The analysis showed for the first time the strong links between parental occupation and success at school, as measured by Year 9 NAPLAN results.

  • The children of the unemployed are ten times more likely to not meet the minimum standards for numeracy and reading than the children of senior managers and professionals.
  • Of the children of the unemployed, 13% do not meet minimum standards in Year 9 numeracy and 15% do not meet minimum standards in literacy.
  • Ten percent of all children of ‘tradespeople, clerks, skilled office, sales and service staff’ do not meet minimum standards for reading in Year 9.

The research also found that gaps in achievement worsen between Years Three and Nine, with children from disadvantaged backgrounds the most likely to slip behind.

The research found that if every student acquired the basic skills specified for 15-year-olds, this would deliver an average of $27.5 billion in economic benefits each year until 2095.

It also found that educating all students would deliver:

  • An aggregated saving of $60 billion in unemployment benefits by 2070 (2016 constant prices).
  • An aggregated increase in income tax revenues in excess of $12.2 billion by 2070 as a result of a greater number of people being employed and paying income tax.
  • A future economic benefit of AUD 2.2 trillion (discounted for inflation) until 2095.
  • This economic benefit is 130% of current GDP.
  • A GDP level in the year 2095 that will be 11% higher in 2095.

“This research has clearly demonstrated the economic benefits of investing in education,” Ms Haythorpe said.

“Ensuring that all students leave school with the skills they need for work and life means that we have fewer people on long-term welfare and more taxpayers.

“We also know that higher levels of achievement at school are linked to better health and lower crime rates.”

“The starting point for properly educating our students and investing in their future must be the full six years of needs-based Gonski funding.

“Our international test results have fallen since 2000, a period where schools were not funded on the basis of need and some of the biggest increases in government funding went to already advantaged schools.

“Gonski funding is beginning to close the gaps in resources between schools, but we need the full six years so that every school can have the resources it needs to give all of its students the support they need.

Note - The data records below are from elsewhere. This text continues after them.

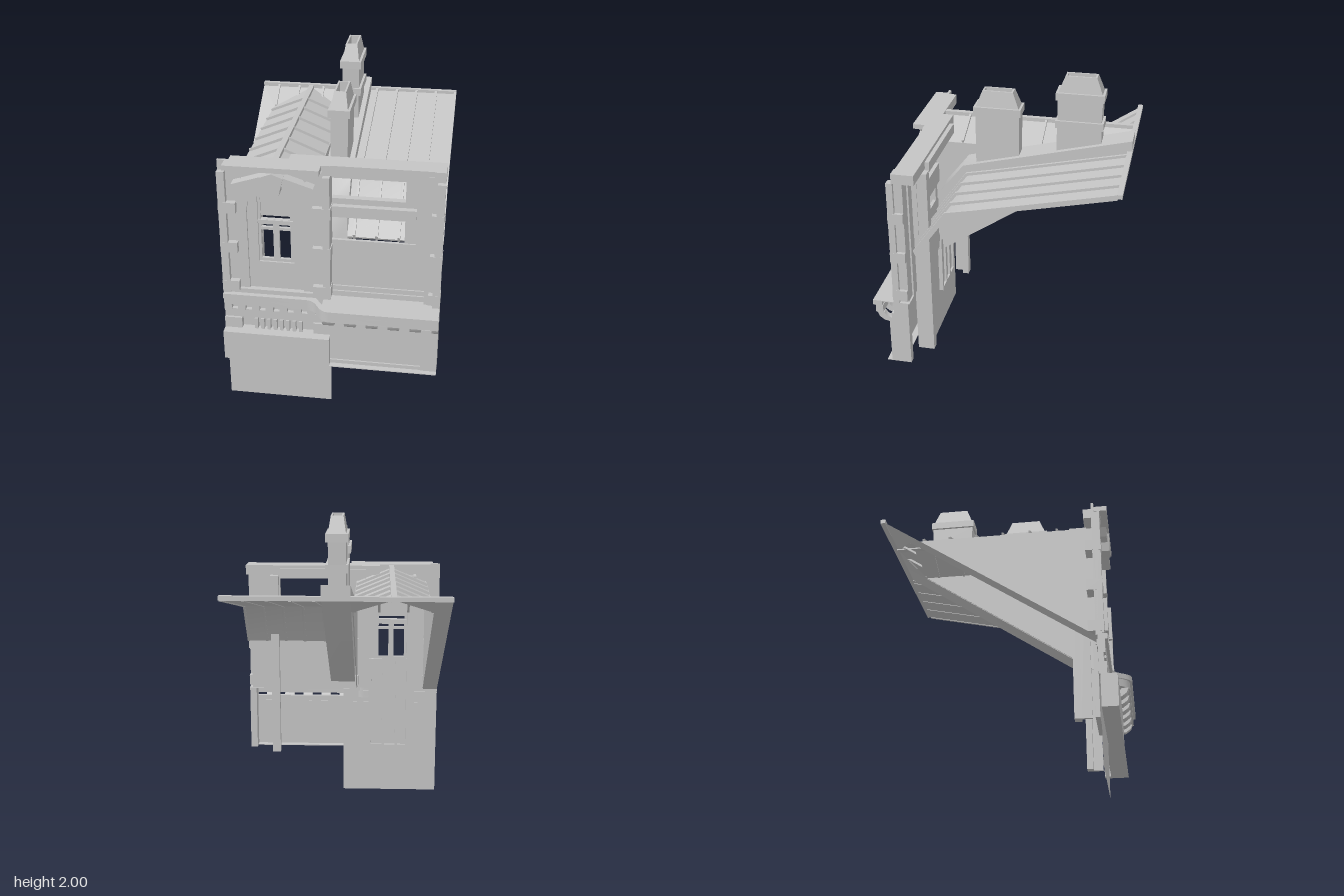
import * as THREE from 'three';
import { toCreasedNormals } from 'three/addons/utils/BufferGeometryUtils.js';

export function createModel() {
  const model = new THREE.Group();
  const stone = new THREE.MeshStandardMaterial({ color: 0xc4c4c4, side: THREE.DoubleSide });
  stone.name = 'stone grey';

  const add = (name, geo) => {
    const mesh = new THREE.Mesh(geo, stone);
    mesh.name = name;
    model.add(mesh);
    return mesh;
  };
  const box = (name, x0, x1, y0, y1, z0, z1) =>
    add(name, new THREE.BoxGeometry(x1 - x0, y1 - y0, z1 - z0)
      .translate((x0 + x1) / 2, (y0 + y1) / 2, (z0 + z1) / 2));
  const shapeOf = (pts) => new THREE.Shape(pts.map(([a, b]) => new THREE.Vector2(a, b)));
  const extrude = (shape, depth) =>
    new THREE.ExtrudeGeometry(shape, { depth, bevelEnabled: false, curveSegments: 10 });
  // side profile of [z, y] points, swept from x0 to x1
  const sweepX = (name, pts, x0, x1) =>
    add(name, toCreasedNormals(extrude(shapeOf(pts), x1 - x0).rotateY(-Math.PI / 2).translate(x1, 0, 0), 0.8));
  // front outline, swept from z0 to z1
  const sweepZ = (name, shape, z0, z1) => add(name, extrude(shape, z1 - z0).translate(0, 0, z0));
  // thin sheet of [x, z] points, lifted by a height rule
  const sheet = (name, pts, height) => {
    const geo = new THREE.ShapeGeometry(shapeOf(pts.map(([x, z]) => [x, -z])));
    const p = geo.attributes.position;
    for (let i = 0; i < p.count; i++) {
      const x = p.getX(i), z = -p.getY(i);
      p.setXYZ(i, x, height(x, z), z);
    }
    geo.computeVertexNormals();
    return add(name, geo);
  };
  const rectHole = (shape, x0, x1, y0, y1) =>
    shape.holes.push(new THREE.Path([[x0, y0], [x0, y1], [x1, y1], [x1, y0]].map(([a, b]) => new THREE.Vector2(a, b))));

  // ---- left bay: wall with an arched recess ----
  add('lowerWallSheet', new THREE.PlaneGeometry(0.634, 0.76).translate(-0.317, 0.38, 0.556));
  const archOutline = (path) => {
    path.moveTo(-0.48, 0.755);
    path.lineTo(-0.48, 1.28);
    path.bezierCurveTo(-0.48, 1.5, -0.16, 1.5, -0.16, 1.28);
    path.lineTo(-0.16, 0.755);
    path.closePath();
    return path;
  };
  const wall = shapeOf([[-0.634, 0.74], [0, 0.74], [0, 1.59], [-0.634, 1.59]]);
  wall.holes.push(archOutline(new THREE.Path()));
  sweepZ('leftWall', wall, 0.54, 0.556);
  const recess = archOutline(new THREE.Shape());
  rectHole(recess, -0.42, -0.215, 0.95, 1.37);
  sweepZ('archRecess', recess, 0.53, 0.542);

  // window frame, bars and upper pane
  const frame = shapeOf([[-0.42, 0.95], [-0.215, 0.95], [-0.215, 1.37], [-0.42, 1.37]]);
  rectHole(frame, -0.405, -0.335, 0.968, 1.155);
  rectHole(frame, -0.3, -0.235, 0.968, 1.155);
  rectHole(frame, -0.405, -0.335, 1.172, 1.19);
  rectHole(frame, -0.3, -0.235, 1.172, 1.19);
  rectHole(frame, -0.405, -0.235, 1.223, 1.357);
  sweepZ('windowFrame', frame, 0.51, 0.53);
  box('upperPane', -0.405, -0.235, 1.243, 1.357, 0.515, 0.521);
  box('windowTransom', -0.42, -0.215, 1.2, 1.222, 0.505, 0.54);
  // casing on the inside, below the window
  for (const x of [-0.47, -0.37, -0.28, -0.188]) box('lowerCasingPost', x, x + 0.018, 0.325, 0.95, 0.515, 0.53);
  for (const y of [0.325, 0.93]) box('lowerCasingRail', -0.47, -0.17, y, y + 0.018, 0.515, 0.53);
  box('lowerCasingPanel', -0.47, -0.17, 0.325, 0.95, 0.53, 0.541);

  // corner strips, pilasters and quoins
  box('leftCornerStrip', -0.634, -0.59, 0.75, 1.53, 0.55, 0.588);
  box('middleCornerStrip', -0.04, 0, 0.75, 1.53, 0.49, 0.588);
  box('rightCornerStrip', 0.59, 0.634, 0.742, 1.53, 0.55, 0.588);
  box('rightPilaster', 0.54, 0.615, 0.742, 1.56, 0.5, 0.556);
  box('rightLowerPilaster', 0.59, 0.634, 0.32, 0.745, 0.5, 0.59);
  for (const y of [0.765, 1.02, 1.275]) {
    box('leftQuoin', -0.635, -0.535, y, y + 0.066, 0.5, 0.59);
    box('middleQuoin', -0.1, 0.005, y, y + 0.066, 0.5, 0.59);
    box('rightQuoin', 0.565, 0.635, y, y + 0.066, 0.5, 0.59);
  }
  for (const s of [-1, 1]) {
    box('rearPillar', s * 0.448 - 0.027, s * 0.448 + 0.027, 0.32, 1.525, 0.4, 0.44);
    box('rearPillarFin', s * 0.467 - 0.008, s * 0.467 + 0.008, 0.32, 1.525, 0.44, 0.5);
  }

  // pediment and top cornice
  box('topCornice', -0.59, -0.05, 1.56, 1.59, 0.55, 0.63);
  sweepZ('pedimentBand', shapeOf([[-0.545, 1.475], [-0.515, 1.43], [-0.315, 1.495], [-0.115, 1.43],
    [-0.085, 1.475], [-0.315, 1.55]]), 0.55, 0.62);
  sweepZ('keystone', shapeOf([[-0.355, 1.425], [-0.275, 1.425], [-0.25, 1.53], [-0.315, 1.555], [-0.38, 1.53]]), 0.54, 0.63);
  for (const s of [-1, 1])
    sweepZ('pedimentWedge', shapeOf([[-0.315 + s * 0.27, 1.56], [-0.315 + s * 0.18, 1.5], [-0.315 + s * 0.13, 1.56]]), 0.55, 0.59);
  box('leftParapet', -0.57, 0, 1.53, 1.59, 0.49, 0.556);
  box('rightParapet', -0.24, 0.57, 1.53, 1.59, 0.425, 0.55);
  box('rightParapetEnd', 0.57, 0.634, 1.53, 1.59, 0.425, 0.556);
  box('rearLintel', -0.15, 0.41, 1.51, 1.57, 0.4, 0.43);

  // planter box and balusters of the left bay
  box('balconyBox', -0.634, 0, 0.32, 0.51, 0.558, 0.65);
  box('balconyRail', -0.634, 0, 0.58, 0.635, 0.55, 0.58);
  box('balconyPedestal', -0.634, -0.53, 0.51, 0.58, 0.55, 0.595);
  box('balconyPedestal', -0.1, 0, 0.51, 0.58, 0.55, 0.595);
  for (let i = 0; i < 8; i++) {
    const x = -0.455 + i * 0.038;
    box('baluster', x, x + 0.02, 0.51, 0.58, 0.56, 0.59);
  }

  // ---- cornice band stepping forward in a soft curve onto the right balcony ----
  const cornice = (name, front, back, y0, y1) => {
    const s = new THREE.Shape(), a = 0.605, b = 0.715;
    s.moveTo(-0.634, front - a);
    s.lineTo(-0.14, front - a);
    s.bezierCurveTo(-0.06, front - a, -0.07, front - b, 0.01, front - b);
    s.lineTo(0.634, front - b);
    s.lineTo(0.634, back - b);
    s.lineTo(0.01, back - b);
    s.bezierCurveTo(-0.07, back - b, -0.06, back - a, -0.14, back - a);
    s.lineTo(-0.634, back - a);
    s.closePath();
    add(name, toCreasedNormals(extrude(s, y1 - y0).rotateX(-Math.PI / 2).translate(0, y0, 0), 0.6));
  };
  cornice('corniceTop', 0, 0.055, 0.715, 0.747);
  cornice('corniceMiddle', 0.015, 0.06, 0.668, 0.715);
  box('balconyCover', -0.04, 0.634, 0.742, 0.747, 0.49, 0.67);
  box('wallBase', -0.634, 0, 0.745, 0.775, 0.54, 0.575);
  for (let i = 0; i < 8; i++)
    box('dentil', -0.634 + i * 0.083, -0.589 + i * 0.083, 0.635, 0.668, 0.55, 0.59);
  for (let i = 0; i < 6; i++) {
    const x = i * 0.126;
    sweepX('bracket', [[0.575, 0.607], [0.61, 0.607], [0.65, 0.615], [0.68, 0.638], [0.692, 0.668], [0.65, 0.668],
      [0.635, 0.645], [0.605, 0.635], [0.575, 0.635]], x - 0.032, Math.min(x + 0.032, 0.634));
  }

  // ---- right bay ----
  box('balconyFront', 0, 0.634, 0.32, 0.668, 0.58, 0.605);
  box('balconyFrontEnd', 0.54, 0.634, 0.32, 0.61, 0.58, 0.62);
  box('balconyFrontFoot', 0, 0.54, 0.32, 0.348, 0.58, 0.615);
  box('balconyBottomEdge', 0, 0.634, 0.32, 0.325, 0.54, 0.65);
  box('rightWall', 0, 0.54, 0.742, 1.11, 0.49, 0.51);
  box('rightSill', 0, 0.54, 0.78, 0.81, 0.5, 0.52);
  box('rightPlinth', 0, 0.54, 0.745, 0.78, 0.5, 0.53);
  box('middleRail', 0, 0.48, 1.28, 1.335, 0.46, 0.535);
  box('middleRailBacking', 0, 0.48, 1.25, 1.37, 0.46, 0.5);
  box('upperRail', 0, 0.54, 1.5, 1.53, 0.45, 0.51);
  box('sidePost', 0.415, 0.48, 1.11, 1.53, 0.46, 0.5);
  box('sideMargin', 0.48, 0.54, 1.11, 1.53, 0.49, 0.52);

  // ---- seamed roof over the right bay ----
  const roofLine = [[-0.69, 1.561], [0.1, 1.384], [0.246, 1.351], [0.437, 1.086]];
  const roofBand = (low, high) => [
    ...roofLine.map(([z, y]) => [z, y + low]),
    ...roofLine.map(([z, y], i) => [z + (i > 1 ? high * 0.5 : 0), y + high]).reverse(),
  ];
  sweepX('seamedRoof', roofBand(0, 0.012), 0.08, 0.634);
  for (const x of [0.12, 0.25, 0.377, 0.503, 0.626])
    sweepX('roofSeam', roofBand(-0.004, 0.028), x - 0.008, x + 0.008);
  box('roofBackBeam', -0.634, 0.634, 1.565, 1.59, -0.715, -0.685);

  // party wall that carries the chimneys
  sweepX('partyWall', [[-0.68, 1.563], [0.43, 0.812], [0.43, 1.225], [0.289, 1.404], [0.1, 1.451],
    [-0.712, 1.653], [-0.712, 1.59]], -0.08, 0.08);

  // ---- gabled roof behind the left bay ----
  const mid = -0.315, half = 0.225;
  const slope = (x) => 1.57 - Math.abs(x - mid) * 0.42;
  const mansard = (x, z) => 0.83 + (0.405 - z) * 0.675;
  sheet('mansardFlashing', [[-0.634, 0.55], [-0.54, 0.55], [-0.54, -0.55], [mid, -0.69], [-0.09, -0.55],
    [-0.08, -0.55], [-0.08, -0.69], [-0.634, -0.69]], mansard);
  for (const s of [-1, 1]) {
    const eave = mid + s * half;
    sheet('gableSlope', [[mid, 0.5], [eave, 0.5], [eave, -0.55], [mid, -0.69]], slope);
    sweepX('gableCheek', [[0.54, 0.739], [0.54, 1.475], [-0.55, 1.475]], eave - 0.003, eave + 0.003);
    for (let i = 0; i < 6; i++) {
      const rib = box('gableRib', -half / 2 * 1.08, half / 2 * 1.08, -0.012, 0.012, -0.006, 0.006);
      rib.rotation.z = -s * Math.atan(0.42);
      rib.position.set(mid + s * half / 2, slope(mid + half / 2) + 0.004, 0.33 - i * 0.16);
    }
    // short seams on the flashing beside the gable end
    for (const d of [0.08, 0.215])
      sweepX('flashingSeam', [[-0.55, 1.475], [-0.55, 1.49], [-0.69, 1.585], [-0.69, 1.57]],
        mid + s * d - 0.006, mid + s * d + 0.006);
  }
  box('gableRidge', mid - 0.016, mid + 0.016, 1.555, 1.586, -0.69, 0.5);

  // ---- chimneys: stacked rectangular rings, hollow at the top ----
  const chimney = (zc, rings) => {
    const pos = [], idx = [];
    rings.forEach(([y, hx, hz]) => pos.push(-hx, y, zc + hz, hx, y, zc + hz, hx, y, zc - hz, -hx, y, zc - hz));
    for (let r = 0; r < rings.length - 1; r++)
      for (let k = 0; k < 4; k++) {
        const a = r * 4 + k, b = r * 4 + (k + 1) % 4;
        idx.push(a, b, b + 4, a, b + 4, a + 4);
      }
    const e = (rings.length - 1) * 4;
    idx.push(e, e + 1, e + 2, e, e + 2, e + 3);
    const geo = new THREE.BufferGeometry();
    geo.setAttribute('position', new THREE.Float32BufferAttribute(pos, 3));
    geo.setIndex(idx);
    const flat = geo.toNonIndexed();
    flat.computeVertexNormals();
    add('chimney', flat);
  };
  const stack = (zc, base, bands, top) => {
    const rings = [[base, 0.05, 0.13]];
    for (const [y0, y1] of bands)
      rings.push([y0, 0.05, 0.13], [y0, 0.064, 0.14], [y1, 0.064, 0.14], [y1, 0.05, 0.127]);
    rings.push([top, 0.035, 0.09], [top, 0.025, 0.08], [top - 0.06, 0.025, 0.08]);
    chimney(zc, rings);
  };
  stack(0.083, 1.38, [[1.735, 1.78]], 1.875);
  stack(-0.4, 1.48, [[1.69, 1.735], [1.86, 1.905]], 2);

  return model;
}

“Malcolm Turnbull needs to recognise that everyone benefits from increased investment in disadvantaged schools.”

The full report can be found at:

Media Contact: Ben Ruse 0437 971 291